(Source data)
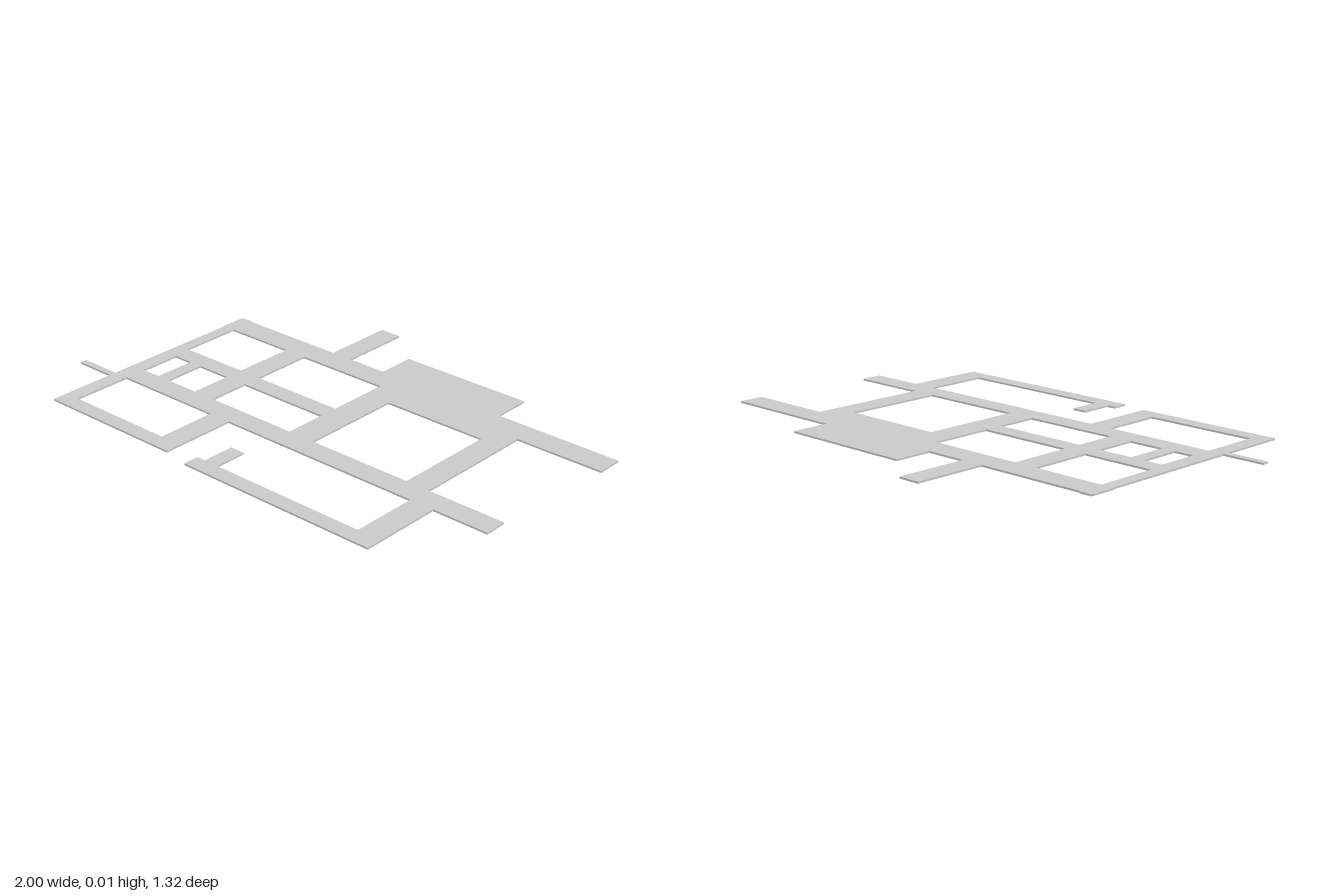
import * as THREE from 'three';

const THICKNESS = 0.007;

// Plan points are [x, z]; the shape is drawn with z flipped, then laid flat.
const toPoints = (plan) => plan.map(([x, z]) => new THREE.Vector2(x, -z));

// Outer edge of the corridor network, starting at the back left corner
const outline = [
  [-0.83, -0.37], [-0.78, -0.37], [-0.78, -0.365],
  // back stub
  [-0.33, -0.365], [-0.33, -0.66], [-0.24, -0.66], [-0.24, -0.365],
  // hall
  [-0.073, -0.365], [-0.073, -0.52], [0.483, -0.52], [0.483, -0.365],
  // back right arm
  [1, -0.365], [1, -0.262], [0.644, -0.262],
  // front right arm
  [0.644, 0.238], [0.96, 0.238], [0.96, 0.327], [0.735, 0.327],
  // front right loop with its short stub
  [0.735, 0.655], [-0.105, 0.655], [-0.105, 0.592], [-0.068, 0.592],
  [-0.068, 0.463], [-0.008, 0.463], [-0.008, 0.592], [0.638, 0.592], [0.638, 0.327],
  // front left loop
  [-0.217, 0.327], [-0.217, 0.632], [-0.83, 0.632],
  // left stub
  [-0.83, 0.354], [-1, 0.354], [-1, 0.327], [-0.83, 0.327],
  // small step at the end of the back corridor
  [-0.83, -0.262], [-0.834, -0.262], [-0.834, -0.365], [-0.83, -0.365],
];

// Rooms cut out between the corridors: [x0, x1, z0, z1]
const rooms = [
  [-0.78, -0.485, -0.262, -0.007],
  [-0.39, 0.002, -0.262, -0.007],
  [-0.767, -0.685, 0.068, 0.238],
  [-0.63, -0.485, 0.068, 0.238],
  [-0.39, 0.002, 0.068, 0.238],
  [0.115, 0.547, -0.177, 0.238],
  [-0.767, -0.31, 0.327, 0.57],
];

export function createModel() {
  const group = new THREE.Group();
  group.name = 'floorPlan';

  const shape = new THREE.Shape(toPoints(outline));
  for (const [x0, x1, z0, z1] of rooms) {
    shape.holes.push(new THREE.Path(toPoints([[x0, z0], [x0, z1], [x1, z1], [x1, z0]])));
  }

  const geometry = new THREE.ExtrudeGeometry(shape, { depth: THICKNESS, bevelEnabled: false });
  geometry.rotateX(-Math.PI / 2);

  const floor = new THREE.Mesh(geometry, new THREE.MeshStandardMaterial({ color: 0xcccccc }));
  floor.name = 'corridorFloor';
  group.add(floor);
  return group;
}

=== Goal of the exercise ===
Pull out every line in the data above that has the word "with".

=== Solution to the exercise ===
// Plan points are [x, z]; the shape is drawn with z flipped, then laid flat.
  // front right loop with its short stub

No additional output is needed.